It’s long-term if it’s short-term. This two principles for the price of one. First, realize that building to keep the business going today is long-term. That can help product teams recognize they have a long-term role to play. Second, any product plays with long-term payoff have to also include short-term revenue potential. You need both-and this year to innovate.
Double the value of motion in your roadmaps. In product we think of velocity or product delivery motion as having its own value. Double it. Maybe triple it this year. This isn’t just about going fast (#3), nor is it just restating Agile principles. This works regardless of your tech development approach. This is fundamentally about chunking and weighting your product roadmap so your business is in market regularly with something hot off the presses.
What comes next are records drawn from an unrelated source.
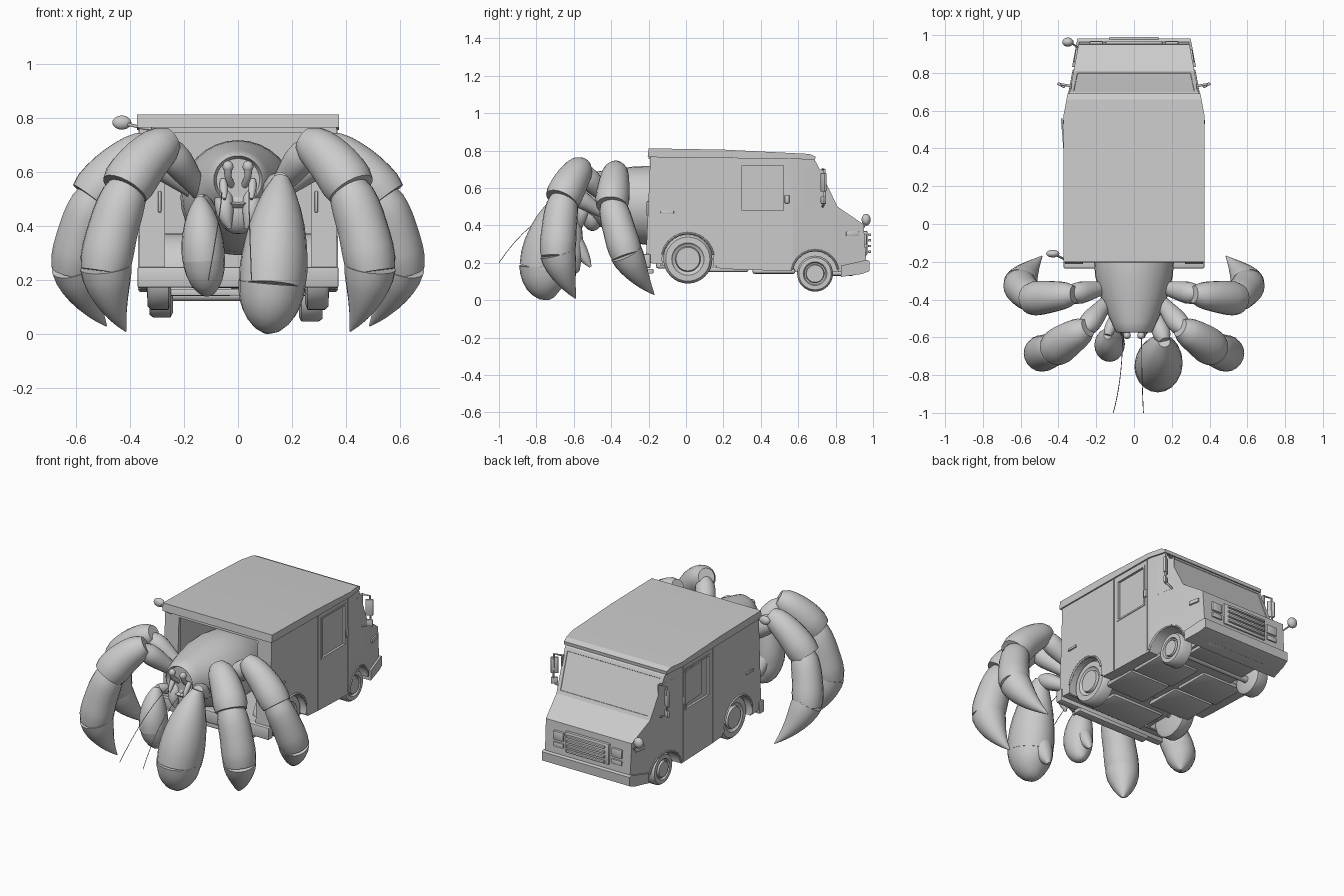
import bpy, bmesh, math
from mathutils import Vector, Matrix

if "Cube" in bpy.data.objects:
    bpy.data.objects.remove(bpy.data.objects["Cube"])

grey = bpy.data.materials.new("plain_grey")
grey.use_nodes = True
grey.diffuse_color = (0.6, 0.6, 0.6, 1)
grey.node_tree.nodes["Principled BSDF"].inputs["Base Color"].default_value = (0.6, 0.6, 0.6, 1)


def select(ob):
    bpy.ops.object.select_all(action='DESELECT')
    ob.select_set(True)
    bpy.context.view_layer.objects.active = ob


def shade(ob, angle):
    select(ob)
    bpy.ops.object.shade_smooth_by_angle(angle=math.radians(angle))


def finish(name, bm, angle=35):
    bmesh.ops.recalc_face_normals(bm, faces=bm.faces)
    me = bpy.data.meshes.new(name)
    bm.to_mesh(me)
    bm.free()
    ob = bpy.data.objects.new(name, me)
    bpy.context.collection.objects.link(ob)
    me.materials.append(grey)
    shade(ob, angle)
    return ob


def box(name, c, s, rz=0, bevel=0):
    bm = bmesh.new()
    bmesh.ops.create_cube(bm, size=1, matrix=Matrix.Diagonal((*s, 1)))
    if bevel:
        bmesh.ops.bevel(bm, geom=bm.edges[:], offset=bevel, segments=2, profile=0.5, affect='EDGES')
    bm.transform(Matrix.Translation(c) @ Matrix.Rotation(rz, 4, 'Z'))
    return finish(name, bm)


def tube(name, pts, radii, sides=20, flat=1.0, axis=None):
    """Loft rings of the given radii along a path, or along a fixed axis."""
    pts = [Vector(p) for p in pts]
    bm = bmesh.new()
    rings, side, n = [], None, len(pts)
    for i, p in enumerate(pts):
        t = Vector(axis) if axis else (pts[min(i + 1, n - 1)] - pts[max(i - 1, 0)]).normalized()
        if side is None:
            side = t.orthogonal() if abs(t.x) > 0.9 else Vector((1, 0, 0))
        side = (side - t * side.dot(t)).normalized()
        up = t.cross(side)
        ring = []
        for k in range(sides):
            a = math.tau * k / sides
            ring.append(bm.verts.new(p + radii[i] * (side * math.cos(a) + up * math.sin(a) * flat)))
        rings.append(ring)
    for r0, r1 in zip(rings, rings[1:]):
        for k in range(sides):
            j = (k + 1) % sides
            bm.faces.new((r0[k], r0[j], r1[j], r1[k]))
    bm.faces.new(rings[0])
    bm.faces.new(rings[-1])
    return finish(name, bm, 45)


def bez(a, b, c, n):
    a, b, c = Vector(a), Vector(b), Vector(c)
    ts = [i / (n - 1) for i in range(n)]
    return [a * (1 - t) ** 2 + b * 2 * t * (1 - t) + c * t * t for t in ts]


def segment(name, a, c, r, shape, bow=(0, 0, 0), flat=1.0):
    mid = (Vector(a) + Vector(c)) / 2 + Vector(bow)
    return tube(name, bez(a, mid, c, len(shape)), [r * f for f in shape], flat=flat)


def ball(name, c, s):
    bm = bmesh.new()
    bmesh.ops.create_uvsphere(bm, u_segments=20, v_segments=12, radius=1)
    bm.transform(Matrix.Translation(c) @ Matrix.Diagonal((*s, 1)))
    return finish(name, bm, 60)


def width(y):
    return 0.365 - max(0, y - 0.57) * 0.1875


def prism(name, profile, extra=0, screen=False):
    """Side profile spread across x, narrowing towards the nose."""
    bm = bmesh.new()
    f = bm.faces.new([bm.verts.new((-1, y, z)) for y, z in profile])
    out = bmesh.ops.extrude_face_region(bm, geom=[f])
    for v in out["geom"]:
        if isinstance(v, bmesh.types.BMVert):
            v.co.x = 1
    bmesh.ops.bisect_plane(bm, geom=bm.verts[:] + bm.edges[:] + bm.faces[:],
                           plane_co=(0, 0.57, 0), plane_no=(0, 1, 0))
    for v in bm.verts:
        v.co.x *= width(v.co.y) + extra
    bmesh.ops.recalc_face_normals(bm, faces=bm.faces)
    bm.normal_update()
    if screen:
        glass = [f for f in bm.faces if f.normal.y > 0.8 and 0.55 < f.calc_center_median().z < 0.7]
        bmesh.ops.inset_individual(bm, faces=glass, thickness=0.03)
        bmesh.ops.inset_individual(bm, faces=glass, thickness=0.002, depth=-0.003)
    return finish(name, bm, 20)


def boolean(ob, cutter, op):
    select(ob)
    mod = ob.modifiers.new("cut", 'BOOLEAN')
    mod.operation, mod.object, mod.solver = op, cutter, 'EXACT'
    bpy.ops.object.modifier_apply(modifier=mod.name)
    bpy.data.objects.remove(cutter)


# Van body: shell, cargo space, wheel wells and recessed side windows
body = prism("van_body", [(-.215, .2), (-.19, .79), (.66, .765), (.695, .74), (.81, .5),
                          (.95, .405), (.965, .18), (.82, .15), (.57, .155), (.26, .165)], screen=True)
boolean(body, box("cargo_cutter", (0, .18, .495), (.69, .7, .5)), 'DIFFERENCE')
boolean(body, box("door_cutter", (0, -.2, .495), (.54, .2, .5)), 'DIFFERENCE')
# wheel name: y, z, tyre radius, x, arch radius
wheels = {"rear": (.01, .22, .131, .293, .138), "front": (.69, .142, .096, .27, .125)}
for s in (-1, 1):
    y, z, r, x, ar = wheels["rear"]
    boolean(body, tube("well", [(s * .2, y, z), (s * .355, y, z)], [ar + .015] * 2, 32), 'UNION')
    for y, z, r, x, ar in wheels.values():
        boolean(body, tube("arch", [(s * .215, y, z), (s * .5, y, z)], [ar] * 2, 32), 'DIFFERENCE')
    boolean(body, box("window_cutter", (s * .38, .41, .6), (.05, .22, .24)), 'DIFFERENCE')
boolean(body, box("underside_cutter", (0, .01, .088), (.9, .304, .196)), 'DIFFERENCE')
shade(body, 15)

prism("roof", [(-.205, .765), (-.2, .812), (.2, .805), (.66, .782), (.692, .768), (.69, .748), (.6, .755)], .009)

# Wheels with raised hubs, arch lips and axles
OFFSETS = (-.045, -.035, .028, .042, .043, .032, .03, .045, .045)
PROFILE = (.8, 1, 1, .9, .66, .6, .52, .48, .2)
for s, sn in ((-1, "right"), (1, "left")):
    for n, (y, z, r, x, ar) in wheels.items():
        lift = .015 if n == "front" and s < 0 else 0
        tube(f"{n}_wheel_{sn}", [(s * (x + o + lift), y, z + lift) for o in OFFSETS],
             [r * f for f in PROFILE], 32, axis=(s, 0, 0))
        arc = [(s * width(y + ar * math.cos(a)), y + ar * math.cos(a), z + ar * math.sin(a))
               for a in [math.radians(10 + 16 * k) for k in range(11)]]
        tube(f"{n}_arch_lip_{sn}", arc, [.006] * 11, 8)
for n, (y, z, r, x, ar) in wheels.items():
    tube(f"{n}_axle", [(-x, y, z), (x, y, z)], [.02] * 2, 12)

# Bumpers, step and underside plates
box("rear_bumper", (0, -.212, .21), (.745, .045, .075), bevel=.006)
box("rear_step", (0, -.2, .155), (.5, .05, .025), bevel=.004)
prism("front_bumper", [(.83, .125), (.83, .185), (.965, .215), (.982, .21), (.98, .155), (.94, .14)], .012)
for s in (-1, 1):
    for y, z in ((.22, .166), (.47, .156)):
        box("underside_plate", (s * .16, y, z), (.28, .23, .03), bevel=.012)
box("underside_front_plate", (0, .8, .145), (.4, .2, .03), bevel=.012)
box("underside_rear_plate", (0, -.06, .185), (.36, .2, .03), bevel=.012)

# Nose: grille and lamps
box("grille_frame", (0, .96, .305), (.3, .02, .13), bevel=.006)
for k in range(4):
    box("grille_bar", (0, .982, .26 + .03 * k), (.26, .016, .013), bevel=.003)
for s in (-1, 1):
    box("headlamp", (s * .2, .957, .325), (.07, .02, .055), bevel=.005)
    box("turn_lamp", (s * .2, .96, .27), (.07, .016, .03), bevel=.004)

# Side doors, rails, handles and mirrors
for s, sn in ((-1, "right"), (1, "left")):
    for y in (.26, .55):
        box(f"door_rail_{sn}", (s * .366, y, .465), (.006, .006, .59))
    for yy, dy, zz, dz in ((.41, .24, .725, .01), (.41, .24, .475, .01), (.295, .01, .6, .25), (.525, .01, .6, .25)):
        box(f"window_frame_{sn}", (s * .366, yy, zz), (.006, dy, dz))
    box(f"cab_window_{sn}", (s * .341, .685, .6), (.006, .12, .2), rz=s * .185)
    box(f"side_handle_{sn}", (s * .368, .54, .54), (.015, .025, .045), bevel=.004)
    box(f"latch_{sn}", (s * .367, -.1, .47), (.012, .07, .015), bevel=.003)
    box(f"side_lamp_{sn}", (s * .304, .89, .355), (.02, .07, .025), rz=s * .185, bevel=.004)
    box(f"door_handle_{sn}", (s * .29, -.2, .49), (.012, .02, .08), bevel=.004)
    tube(f"mirror_arm_{sn}", [(s * .33, .73, .7), (s * .385, .74, .7), (s * .39, .74, .52), (s * .33, .73, .5)],
         [.006] * 4, 8)
    box(f"mirror_{sn}", (s * .385, .735, .63), (.045, .015, .1), rz=s * .5, bevel=.005)
    box(f"mirror_small_{sn}", (s * .385, .735, .535), (.04, .015, .04), rz=s * .5, bevel=.004)
box("awning_window", (-.376, .47, .62), (.008, .18, .2), rz=.08)
tube("nose_mirror_arm", [(-.29, .93, .36), (-.32, .95, .39), (-.345, .96, .42)], [.005] * 3, 8)
ball("nose_mirror", (-.35, .963, .43), (.03, .024, .032))
tube("rear_mirror_arm", [(-.32, -.195, .76), (-.36, -.19, .765), (-.42, -.16, .78)], [.006] * 3, 8)
ball("rear_mirror", (-.43, -.157, .783), (.035, .02, .026))

# Crab body: carapace with a rimmed front, hidden abdomen, face
tube("carapace", [(0, .02, .5), (0, -.08, .5), (0, -.18, .505), (0, -.28, .51), (0, -.37, .52), (0, -.45, .54),
                  (0, -.52, .56), (0, -.565, .57), (0, -.575, .57), (0, -.55, .57)],
     [.17, .205, .213, .205, .182, .152, .12, .1, .09, .08], 32, axis=(0, -1, 0))
tube("abdomen", bez((0, -.05, .48), (0, .25, .5), (0, .3, .32), 8), [.18, .19, .185, .17, .15, .12, .08, .02], 24)
for s in (-1, 1):
    tube("eye_stalk", [(s * .025, -.54, .55), (s * .037, -.585, .585), (s * .037, -.59, .61)],
         [.014, .013, .016], 12)
    ball("eye", (s * .037, -.59, .62), (.02, .02, .022))
    segment("jaw", (s * .05, -.52, .53), (s * .03, -.56, .39), .035, (.7, 1, 1, .9, .6, .2), (s * .02, -.03, 0))
    segment("feeler", (s * .055, -.55, .57), (s * .05, -.6, .5), .015, (.8, 1, 1, .8, .4))
ball("mouth", (0, -.5, .46), (.078, .06, .09))
for x0, x1 in ((-.06, -.11), (.04, .05)):
    tube("antenna", bez((x0, -.57, .53), (x0, -.82, .47), (x1, -1, .2), 10), [.002] * 10, 6)

# Walking legs: each segment flares over the start of the next
MERUS = (.5, .58, .68, .8, .92, 1, .95, .6)
CARPUS = (.52, .74, .84, .9, .95, .99, 1.02, 1.03, .95)
SHANK = (.72, .88, .94, .97, .98, 1, 1.02, 1.01, .92)
POINT = (1.02, .98, .87, .73, .57, .4, .22, .03)
legs = {
    "front_leg": [(.12, -.38, .5), (.26, -.56, .705), (.405, -.655, .55), (.495, -.688, .23), (.415, -.59, .01)],
    "back_leg": [(.12, -.33, .5), (.335, -.375, .69), (.525, -.395, .52), (.61, -.315, .235), (.487, -.17, .03)]}
for name, p in legs.items():
    r = .095 if name == "front_leg" else .088
    for s, sn in ((-1, "right"), (1, "left")):
        q = [Vector((s * x, y, z)) for x, y, z in p]
        lean = q[2] - q[1]
        segment(f"{name}_upper_{sn}", q[0], q[1] + lean * .05, .058, MERUS)
        segment(f"{name}_knee_{sn}", q[1] - lean * .1, q[2] + lean * .1, r, CARPUS, (s * .02, 0, .03))
        segment(f"{name}_shank_{sn}", q[2], q[3], r, SHANK, (s * .02, -.01, .015))
        segment(f"{name}_tip_{sn}", q[3] + (q[2] - q[3]) * .06, q[4], r * .98, POINT, (s * .025, -.015, -.015))

# Pincers: arm, hand and lower finger
HAND = (.25, .48, .66, .8, .9, .97, 1, .97)
FINGER = (1.03, 1, .93, .82, .66, .45, .15)
for sn, a, b, c, d, r in (
        ("left", (.09, -.42, .45), (.16, -.62, .575), (.126, -.755, .17), (.105, -.72, .01), .126),
        ("right", (-.08, -.42, .43), (-.14, -.59, .5), (-.128, -.64, .27), (-.108, -.575, .155), .08)):
    segment(f"pincer_arm_{sn}", a, b, r * .38, MERUS)
    segment(f"pincer_hand_{sn}", b, c, r, HAND, (0, -.03, .02), flat=1.12)
    segment(f"pincer_finger_{sn}", Vector(c) + Vector((0, 0, .02)), d, r * .96, FINGER, (0, -.015, -.04), flat=1.1)
    segment(f"pincer_thumb_{sn}", Vector(c) + Vector((0, r * .5, .05)), Vector(d) + Vector((0, r * .8, r * .3)),
            r * .55, FINGER)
Before, two of the right big bets a year were worth more than ten smallish releases. Now: take the ten, because they put more short-term revenue optionality on the table and fundamentally show momentum and life to the market.
2024 thinking is closed-door until Q4. Yes, take time to think about next year and down the road. Dream of those big bets. But this is not the year to involve the rest of the business in coming up with larger plays. 2024 and long-term thinking is product only this year, and I wouldn’t even try to socialize a 2024 roadmap until late in 2023. Anything else is going to look like product distracting the business.
When it sucks, remember that innovation is only mostly dead. Hat tip to Miracle Max for that one (yes, I’m a child of the 80’s.) Interest rates won’t rise forever. And humans have a great 200,000 year track record of thinking up cool new stuff to do with our brains. The problem set for tech is as rich as it’s ever been, and even in a downturn no one is saying that tech doesn’t need product managers. Product will be just fine, long-term. We just need to build the short-term tracks to that long-term future this year.
That’s it. Those are the eight principles I’m keeping top of mind for this year.
What about you? What’s missing here that’s working for you?
Good luck out there,
You can subscribe for free below and get more newsletters like this one.